I really want to tour Asia - I have not done that. I also haven’t gone to South America, so both places are on my bucket list for 2019.
A lot of your fans get tattoos of your lyrics - how does that make you feel?
I have a tattoo on my arm that says “Stop This Train” and it’s my favorite song in the world. It’s by John Mayer. It’s about not letting life pass you by too quickly and cherishing your family while they’re still here. It’s a great song that I love so much and know I’ll always love, so I wanted to tattoo it. The fact that other people out there are doing that for my lyrics - I completely see where they’re coming from. It’s so special because if I’m making a song that’s doing for them, what “Stop This Train” has done for me, then I know that I’ve done a good job. Maybe I haven’t had a song that’s gone platinum yet or haven’t won a Grammy, but if I have a song that’s touched people the way that that song has touched me, then I’ve done my job.

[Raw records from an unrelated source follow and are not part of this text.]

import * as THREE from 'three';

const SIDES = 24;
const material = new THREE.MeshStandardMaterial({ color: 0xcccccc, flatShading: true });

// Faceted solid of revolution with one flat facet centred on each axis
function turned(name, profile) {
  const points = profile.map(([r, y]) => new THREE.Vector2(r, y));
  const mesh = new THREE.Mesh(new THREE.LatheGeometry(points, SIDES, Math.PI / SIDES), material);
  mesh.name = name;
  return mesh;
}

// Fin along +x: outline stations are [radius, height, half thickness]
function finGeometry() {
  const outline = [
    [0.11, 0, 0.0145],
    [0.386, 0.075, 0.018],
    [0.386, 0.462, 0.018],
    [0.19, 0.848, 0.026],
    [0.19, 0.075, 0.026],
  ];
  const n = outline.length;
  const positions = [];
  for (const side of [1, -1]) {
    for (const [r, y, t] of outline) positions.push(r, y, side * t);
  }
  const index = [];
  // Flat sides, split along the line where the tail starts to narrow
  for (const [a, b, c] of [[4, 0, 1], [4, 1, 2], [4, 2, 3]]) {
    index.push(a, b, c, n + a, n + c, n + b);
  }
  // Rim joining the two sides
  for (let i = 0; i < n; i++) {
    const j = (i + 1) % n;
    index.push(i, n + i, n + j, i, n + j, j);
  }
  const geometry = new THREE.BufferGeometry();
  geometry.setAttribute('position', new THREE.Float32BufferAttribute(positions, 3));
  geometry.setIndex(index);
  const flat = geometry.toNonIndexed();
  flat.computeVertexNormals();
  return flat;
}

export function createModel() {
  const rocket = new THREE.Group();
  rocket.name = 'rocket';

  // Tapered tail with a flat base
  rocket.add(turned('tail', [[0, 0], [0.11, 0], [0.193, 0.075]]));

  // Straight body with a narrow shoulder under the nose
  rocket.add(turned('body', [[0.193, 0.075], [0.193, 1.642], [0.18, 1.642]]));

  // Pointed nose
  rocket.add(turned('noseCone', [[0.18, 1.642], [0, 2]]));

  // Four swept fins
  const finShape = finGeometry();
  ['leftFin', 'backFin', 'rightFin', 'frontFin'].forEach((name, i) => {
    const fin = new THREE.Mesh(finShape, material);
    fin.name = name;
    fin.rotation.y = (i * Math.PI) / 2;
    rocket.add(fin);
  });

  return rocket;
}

Well said. How would you describe your sound?
My sound is always evolving. It’s definitely pop with a little bit of funk incorporated. I love Daft Punk and Pharrell but I also love The 1975, John Mayer, and LANY. I put everything that I listen to into my music - stir it up in a pot and out comes whatever you want to call, my genre. Technically, it’s pop, but everybody’s got a different little twist on the music they make.
What’s one song that was challenging for you to write or produce?

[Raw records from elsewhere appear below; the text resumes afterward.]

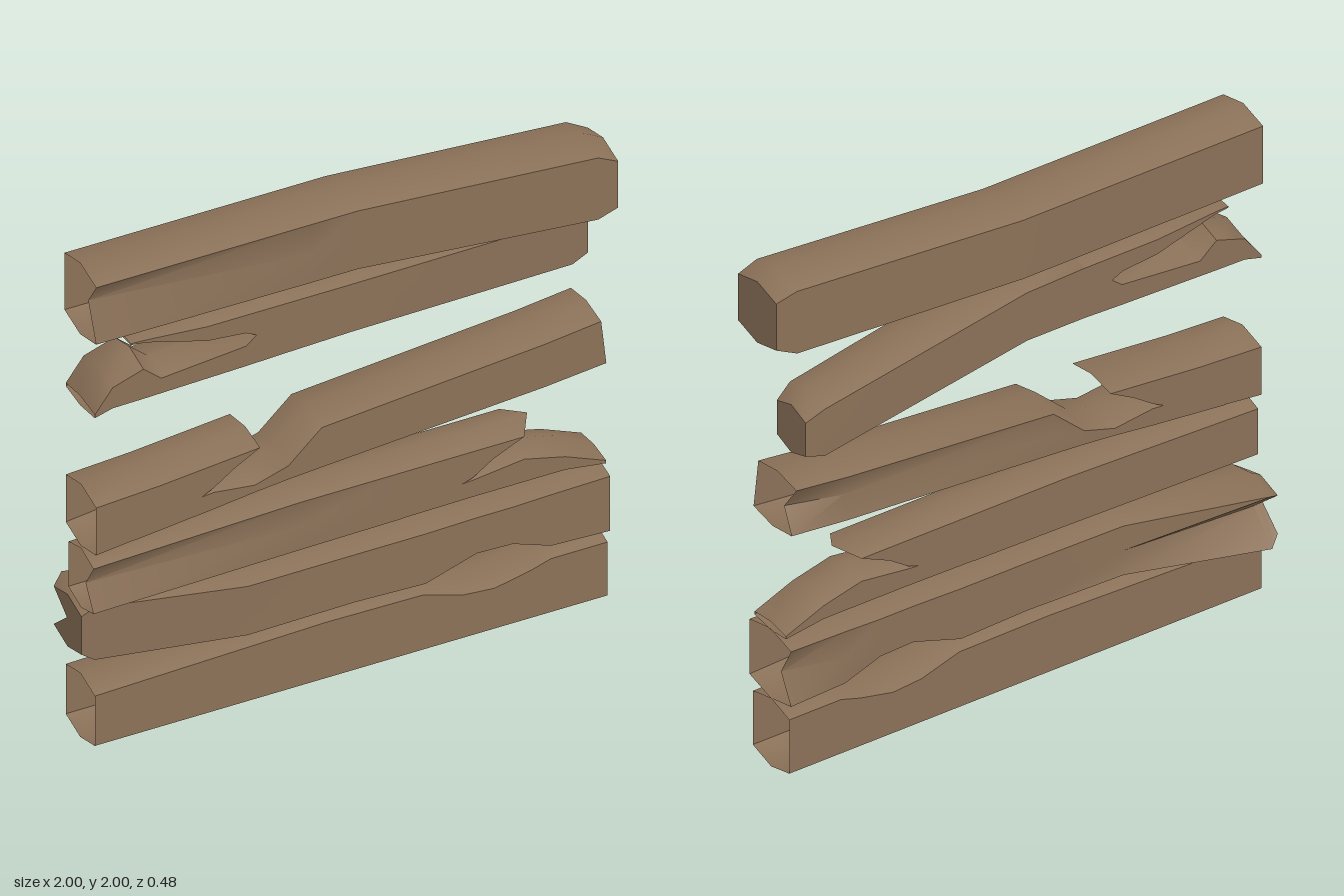
import * as THREE from 'three';
import { toCreasedNormals } from 'three/addons/utils/BufferGeometryUtils.js';

const wood = new THREE.MeshStandardMaterial({ color: 0x8b7158, side: THREE.DoubleSide });
wood.name = 'weathered wood';

// One ring: pointed top and bottom, upright sides with a middle point that can be dented.
// o.xs shifts top, shoulder, middle, low and bottom points along x for slanted breaks.
function ring([x, yB, yT, zF = 0.13, zB = -0.09, o = {}]) {
  const s = Math.min(o.s ?? 0.03, (yT - yB) / 3);
  const zc = (zF + zB) / 2, ym = o.ym ?? (yT + yB) / 2;
  const [a, b, c, d, e] = o.xs ?? [0, 0, 0, 0, 0];
  return [
    [x + a, yT, zc], [x + b, yT - s, zF], [x + c, ym, zF - (o.front ?? 0)], [x + d, yB + s, zF],
    [x + e, yB, zc], [x + d, yB + s, zB], [x + c, ym, zB + (o.back ?? 0)], [x + b, yT - s, zB],
  ];
}

// Tube through the rings, with optional end caps
function beam(name, stations, capLeft = false, capRight = false) {
  const rings = stations.map(ring), n = 8, pos = [], idx = [];
  rings.forEach(r => r.forEach(p => pos.push(...p)));
  for (let i = 0; i < rings.length - 1; i++) {
    for (let k = 0; k < n; k++) {
      const a = i * n + k, b = i * n + (k + 1) % n;
      idx.push(a, b, a + n, b, b + n, a + n);
    }
  }
  const cap = (i, flip) => {
    const c = pos.length / 3;
    pos.push(...[0, 1, 2].map(j => rings[i].reduce((t, p) => t + p[j], 0) / n));
    for (let k = 0; k < n; k++) {
      const a = i * n + k, b = i * n + (k + 1) % n;
      idx.push(c, flip ? b : a, flip ? a : b);
    }
  };
  if (capLeft) cap(0, true);
  if (capRight) cap(rings.length - 1, false);
  const g = new THREE.BufferGeometry();
  g.setAttribute('position', new THREE.Float32BufferAttribute(pos, 3));
  g.setIndex(idx);
  const mesh = new THREE.Mesh(toCreasedNormals(g, 0.8), wood);
  mesh.name = name;
  return mesh;
}

function group(name, ...parts) {
  const g = new THREE.Group();
  g.name = name;
  g.add(...parts);
  return g;
}

export function createModel() {
  const model = new THREE.Group();
  model.name = 'brokenLogWall';

  // Bottom log, worn down on top towards its left end
  model.add(beam('bottomLog', [
    [-1, 0, 0.27], [-0.1, 0, 0.295], [0.28, 0, 0.29], [0.44, 0, 0.24],
    [0.56, 0, 0.23], [0.7, 0, 0.26], [0.78, 0, 0.285], [1, 0, 0.285],
  ]));

  // Second log: one end bends backwards and is split, underside is worn
  model.add(beam('secondLog', [
    [-0.985, 0.3, 0.52, 0.0, -0.21, { back: 0.1, ym: 0.42 }],
    [-0.94, 0.27, 0.55, 0.01, -0.24, { back: 0.11, ym: 0.42 }],
    [-0.41, 0.29, 0.555, 0.145, -0.1],
    [0, 0.3, 0.56, 0.15, -0.1],
    [0.28, 0.29, 0.56, 0.15, -0.1],
    [0.48, 0.355, 0.565, 0.15, -0.1],
    [0.62, 0.35, 0.565, 0.15, -0.1],
    [0.77, 0.295, 0.57, 0.15, -0.1],
    [1, 0.285, 0.575, 0.15, -0.1, { back: 0.06 }],
  ], true));

  // Third log: long splinter above a crushed end
  model.add(group('thirdLog',
    beam('thirdLogBody', [
      [-1, 0.55, 0.8, 0.12, -0.07, { front: 0.06 }],
      [-0.2, 0.565, 0.825, 0.12, -0.07],
      [0.2, 0.57, 0.825, 0.12, -0.07],
      [0.48, 0.66, 0.82, 0.12, -0.07, { xs: [0.26, 0.2, 0.08, 0, 0], s: 0.025 }],
    ]),
    beam('thirdLogCrushedEnd', [
      [0.1, 0.57, 0.68, 0.12, -0.07], [0.48, 0.575, 0.705, 0.12, -0.07],
      [0.68, 0.575, 0.73, 0.12, -0.07], [0.84, 0.575, 0.69, 0.12, -0.07],
      [1, 0.57, 0.605, 0.12, -0.07],
    ])));

  // Fourth log: tilted, bitten through from above
  model.add(group('fourthLog',
    beam('fourthLogSplinter', [
      [-1, 0.81, 1.07, 0.14, -0.09],
      [-0.75, 0.84, 1.085, 0.14, -0.09],
      [-0.54, 0.96, 1.112, 0.14, -0.09, { xs: [0.18, 0.18, 0.08, 0, 0], s: 0.02 }],
    ]),
    beam('fourthLogBody', [
      [-0.85, 0.826, 0.96, 0.14, -0.09], [-0.54, 0.86, 0.99, 0.14, -0.09],
      [-0.38, 0.88, 0.97, 0.14, -0.09], [-0.25, 0.893, 1.01, 0.14, -0.09],
      [-0.12, 0.903, 1.13, 0.14, -0.09],
      [0.75, 0.965, 1.205, 0.14, -0.09, { back: 0.03 }],
      [0.98, 1.0, 1.222, 0.14, -0.09, { xs: [-0.01, -0.01, 0, 0.01, 0.01], back: 0.06, s: 0.02 }],
    ])));

  // Fifth log: bends backwards at one end, cracked open at the other
  model.add(group('fifthLog',
    beam('fifthLogBody', [
      [-1, 1.4, 1.44], [-0.93, 1.403, 1.55], [-0.81, 1.405, 1.59], [-0.74, 1.407, 1.53],
      [-0.41, 1.416, 1.56], [-0.25, 1.422, 1.69], [0, 1.43, 1.69, 0.13, -0.1],
      [0.92, 1.355, 1.61, 0.02, -0.19],
      [0.99, 1.37, 1.57, 0.0, -0.175],
    ], false, true),
    beam('fifthLogSplinter', [
      [-0.86, 1.672, 1.688], [-0.8, 1.66, 1.69], [-0.56, 1.57, 1.69],
      [-0.41, 1.555, 1.69], [-0.2, 1.45, 1.69],
    ])));

  // Top log: bends forwards at its closed end, dented at the open end
  model.add(beam('topLog', [
    [-1, 1.7, 2.0, 0.14, -0.1, { front: 0.06, ym: 1.88 }],
    [-0.15, 1.695, 2.0, 0.14, -0.1],
    [0.02, 1.695, 2.0, 0.14, -0.1],
    [0.91, 1.68, 2.0, 0.235, -0.01],
    [0.985, 1.71, 1.965, 0.24, 0.01],
  ], false, true));

  return model;
}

Good question. On my last album, the one that took the longest is a song called “Be Alright.” It was the most inspirational, positive, and message-heavy one, so I wanted to make sure every lyric was perfect. I wanted that to a be a song off the album that people got tattoos from, so I really took my time with it.
Do you have any rituals or must-haves to get in the zone to make music?

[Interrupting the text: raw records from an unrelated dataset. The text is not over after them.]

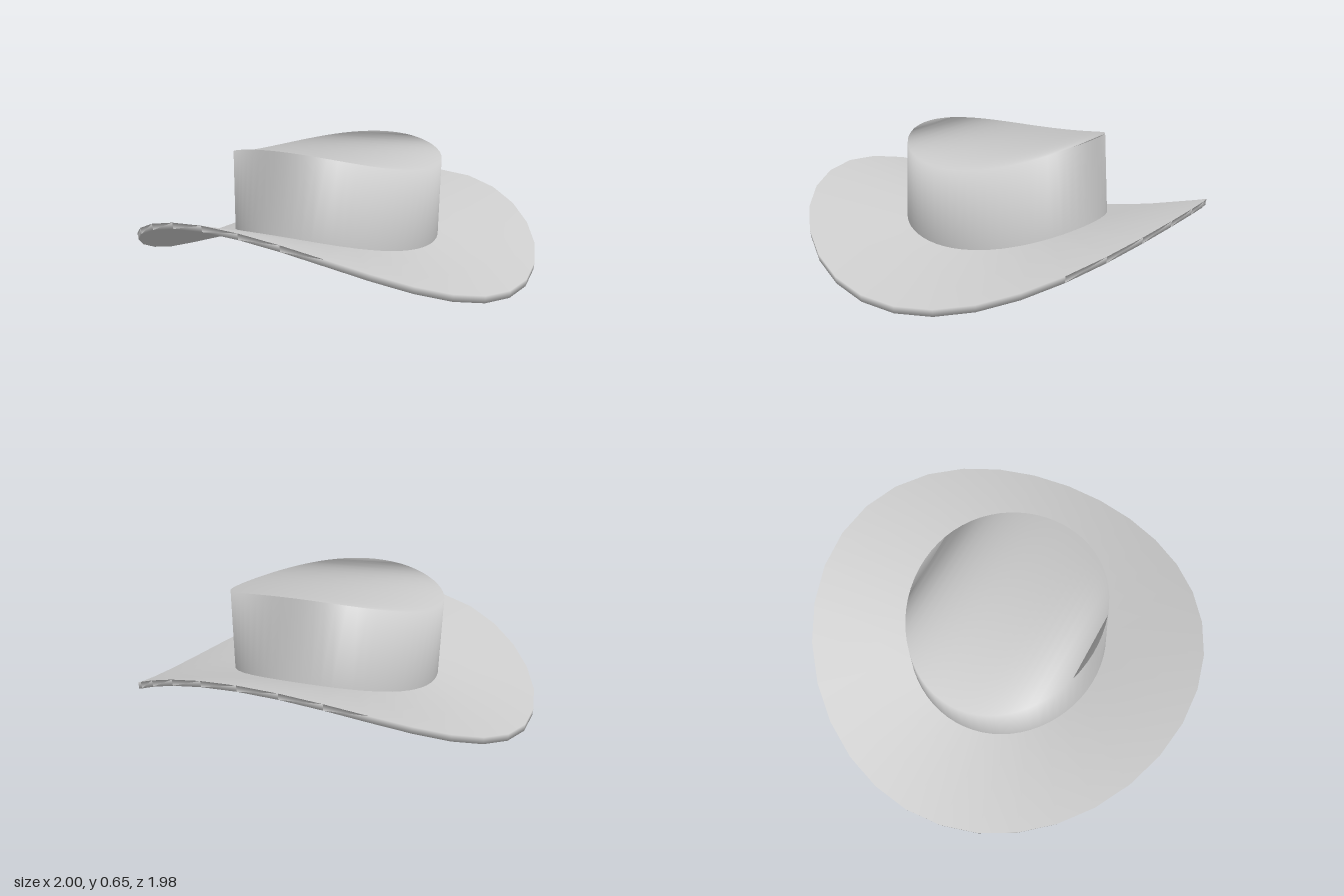
import * as THREE from 'three';

const felt = new THREE.MeshStandardMaterial({ color: 0xcccccc, side: THREE.DoubleSide });
felt.name = 'pale grey felt';

// Joins elliptical rings into a smooth skin. Each ring is [radiusX, radiusZ, y, drop],
// where drop is how far the ring sags at its two sides.
function loft(rings, n, closed, capped) {
  const pos = [], idx = [];
  for (const [rx, rz, y, drop] of rings) {
    for (let i = 0; i < n; i++) {
      const a = (i / n) * Math.PI * 2, c = Math.cos(a);
      pos.push(rx * c, y - drop * c * c, rz * Math.sin(a));
    }
  }
  const steps = closed ? rings.length : rings.length - 1;
  for (let k = 0; k < steps; k++) {
    const lo = k * n, hi = ((k + 1) % rings.length) * n;
    for (let i = 0; i < n; i++) {
      const j = (i + 1) % n;
      idx.push(lo + i, hi + i, lo + j, lo + j, hi + i, hi + j);
    }
  }
  if (capped) {
    // Strips across x make the trough-shaped top
    const at = (i) => (rings.length - 1) * n + ((i + 2 * n) % n);
    const back = -n / 4;
    for (let j = 0; j < n / 2; j++) {
      const r0 = at(back + j), r1 = at(back + j + 1);
      const l0 = at(back - j), l1 = at(back - j - 1);
      if (j > 0) idx.push(r0, l0, l1);
      if (j < n / 2 - 1) idx.push(r0, l1, r1);
    }
  }
  const g = new THREE.BufferGeometry();
  g.setAttribute('position', new THREE.Float32BufferAttribute(pos, 3));
  g.setIndex(idx);
  g.computeVertexNormals();
  return g;
}

export function createModel() {
  const group = new THREE.Group();
  group.name = 'hat';

  // Brim: thick ring, raised at front and back, drooping at the sides
  const brim = new THREE.Mesh(loft([
    [0.5, 0.49, 0.22, 0.075],
    [0.995, 0.985, 0.35, 0.35],
    [1, 0.99, 0.38, 0.345],
    [0.51, 0.49, 0.25, 0.075],
  ], 32, true, false), felt);
  brim.name = 'brim';

  // Crown: open below, saddle-shaped rim and top
  const crown = new THREE.Mesh(loft([
    [0.515, 0.5, 0.235, 0.075],
    [0.545, 0.47, 0.65, 0.09],
  ], 64, false, true), felt);
  crown.name = 'crown';

  group.add(brim, crown);
  return group;
}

I listen to a lot of other music to inspire me. There’s a script called “Jonsi and Alex” and it’s actually just straight up instrumentals - it’s like spa, meditation music. There’s no vocals or anything. Whenever I’m feeling stressed out or on an airplane, or I just need to clear my mind, I’ll play something like that.
If I’m looking for musical inspiration, I’ll listen to Charlie Puth. He has amazing chord progressions. I’ll listen to Lauv. I think his lyrics are really cool and to the point. I just draw inspiration from a lot of people, as an artist should.
I saw that you threw the first pitch at a Marlins game and met Jeter. How did that match up to some of the other big experiences you’ve had because of music?
That was more of full circle type thing - growing up, I played travel baseball and I pitched. I thought I was going to play baseball forever and make it in the MLB. But I got older, my dreams got bigger, and I felt less and less like baseball was my destiny. So to step on an MLB field and throw the first pitch was a very ironic and very cool thing to experience. Jeter was one of my favorite players growing up, so getting to meet him was also awesome.
Finally, who are your ones to watch?
Definitely LANY. LANY is really amazing and very emotional. I love Jon Bellion - I feel like I was one of the first few people to discover him, like 7 years ago. I met him in a studio, he played me some of his music, and ever since then I’ve been a massive fan. In terms of hip hop, there’s this guy named SAINt JHN, who’s like a mixture of Travis Scott and Kid Cudi, who I really love. I also love this 80’s-esque group called The Midnight. All of these groups and artists are completely different, but they’re all really dope. Those are the kind of artists I’m watching right now and I’m definitely going to support them and go to their shows and watch them grow.